Just this morning, Iain Broome wrote a blog post about having a busy couple of months that have simply kept him away from writing. While reading the post I had two thoughts — (1) why is this different from writer’s block, and (2) this sounds an awful lot like me. The more I thought about it, the more I realized this problem is distinctly different from suffering from writer’s block. Writer’s block usually means that you don’t have any ideas or you have ideas, but you can’t seem to articulate them correctly on the page. This, I believe, is a whole new problem that many of us experience as writers juggling other responsibilities. A writing “dry spell” simply means that other things are getting in the way of writing as much as you’d like to. Broome seems to perfectly put into words what I’ve been feeling lately.

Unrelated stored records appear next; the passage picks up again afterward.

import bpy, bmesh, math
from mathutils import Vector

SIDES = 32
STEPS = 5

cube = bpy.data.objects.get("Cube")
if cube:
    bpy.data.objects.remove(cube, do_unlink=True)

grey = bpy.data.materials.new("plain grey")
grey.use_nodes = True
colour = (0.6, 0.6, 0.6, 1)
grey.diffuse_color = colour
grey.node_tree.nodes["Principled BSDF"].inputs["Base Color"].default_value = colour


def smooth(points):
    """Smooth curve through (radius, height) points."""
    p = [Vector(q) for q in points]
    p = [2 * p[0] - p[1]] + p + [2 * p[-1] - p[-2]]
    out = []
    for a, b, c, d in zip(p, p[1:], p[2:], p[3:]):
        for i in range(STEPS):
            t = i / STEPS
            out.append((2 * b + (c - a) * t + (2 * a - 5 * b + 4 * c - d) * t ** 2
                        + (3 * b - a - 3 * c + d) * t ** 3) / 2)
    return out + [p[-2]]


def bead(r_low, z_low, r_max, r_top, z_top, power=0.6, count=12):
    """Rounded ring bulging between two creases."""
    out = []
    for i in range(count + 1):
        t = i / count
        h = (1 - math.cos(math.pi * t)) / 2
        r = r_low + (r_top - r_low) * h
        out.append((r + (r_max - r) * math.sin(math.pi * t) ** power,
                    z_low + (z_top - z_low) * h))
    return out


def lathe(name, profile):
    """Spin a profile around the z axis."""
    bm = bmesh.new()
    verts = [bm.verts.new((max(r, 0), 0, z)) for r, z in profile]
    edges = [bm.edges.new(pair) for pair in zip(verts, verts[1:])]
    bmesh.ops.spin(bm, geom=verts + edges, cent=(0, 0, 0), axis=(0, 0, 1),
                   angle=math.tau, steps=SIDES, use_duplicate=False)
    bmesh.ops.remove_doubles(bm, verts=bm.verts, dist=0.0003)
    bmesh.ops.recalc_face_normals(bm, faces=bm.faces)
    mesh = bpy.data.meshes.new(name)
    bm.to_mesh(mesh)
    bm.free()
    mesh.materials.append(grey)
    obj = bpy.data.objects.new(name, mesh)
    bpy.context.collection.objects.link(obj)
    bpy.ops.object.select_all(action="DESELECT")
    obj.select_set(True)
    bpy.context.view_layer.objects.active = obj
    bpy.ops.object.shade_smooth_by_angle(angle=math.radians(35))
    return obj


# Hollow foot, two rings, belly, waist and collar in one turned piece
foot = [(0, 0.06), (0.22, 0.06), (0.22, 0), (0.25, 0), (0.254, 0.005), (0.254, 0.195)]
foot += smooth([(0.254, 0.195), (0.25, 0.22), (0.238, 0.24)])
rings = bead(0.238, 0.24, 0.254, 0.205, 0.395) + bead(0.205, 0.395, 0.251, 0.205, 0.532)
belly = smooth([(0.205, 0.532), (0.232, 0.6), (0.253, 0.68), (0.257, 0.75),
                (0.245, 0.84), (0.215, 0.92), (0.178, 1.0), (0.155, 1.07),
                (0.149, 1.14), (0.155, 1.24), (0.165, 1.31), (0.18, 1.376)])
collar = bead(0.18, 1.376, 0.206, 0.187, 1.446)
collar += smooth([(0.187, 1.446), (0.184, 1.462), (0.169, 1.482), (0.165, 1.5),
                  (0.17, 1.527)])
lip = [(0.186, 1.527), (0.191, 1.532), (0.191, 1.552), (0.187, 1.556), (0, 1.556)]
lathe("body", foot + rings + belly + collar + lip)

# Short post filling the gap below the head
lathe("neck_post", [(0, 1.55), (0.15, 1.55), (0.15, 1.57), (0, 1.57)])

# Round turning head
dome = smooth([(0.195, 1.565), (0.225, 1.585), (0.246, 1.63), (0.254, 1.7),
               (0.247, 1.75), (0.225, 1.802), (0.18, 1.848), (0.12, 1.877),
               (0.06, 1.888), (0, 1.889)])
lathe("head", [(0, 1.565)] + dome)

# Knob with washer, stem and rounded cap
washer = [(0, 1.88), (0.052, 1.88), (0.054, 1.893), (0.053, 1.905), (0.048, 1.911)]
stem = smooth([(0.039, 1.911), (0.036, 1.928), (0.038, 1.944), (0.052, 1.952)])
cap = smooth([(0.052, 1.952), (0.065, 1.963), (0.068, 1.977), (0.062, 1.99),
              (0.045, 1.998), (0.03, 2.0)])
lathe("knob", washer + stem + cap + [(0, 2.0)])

My final semester of college was, obviously, pretty busy. I had schoolwork to contend with, I was working on the Jet Fuel Review, I took a conference trip to Ithaca, and then I found myself graduating. In between all of this, I definitely let my writing fall by the wayside. Now that it’s the summer holidays and I’ve had time to relax and take a step back from everything, I realize I haven’t gotten much writing done in the way of fiction or personal projects. After all, wasn’t I going to edit my NaNoWriMo novel and tack an ending onto it? That hasn’t been done. In his post, Broome mentions that even blogging has gotten in the way of his regular writing. I hadn’t thought of this because I’d been considering blog posts a form of writing, but the obligations I have here do get in the way of leisure writing.
When life takes a turn for the busier, creative pursuits are most easily pushed aside because they take time and concentration. But how hard is it to allocate several hours each week to simply read and write? Let’s stop making excuses and, instead, start making more art. This summer, though the weather may be hot and dry, say no to writing dry spells!
What are some real life distractions that cause dry spells in your own writing? How can you overcome them to be more creative and more productive in your personal writing endeavors?
— Jet Fuel Editor, Mary Egan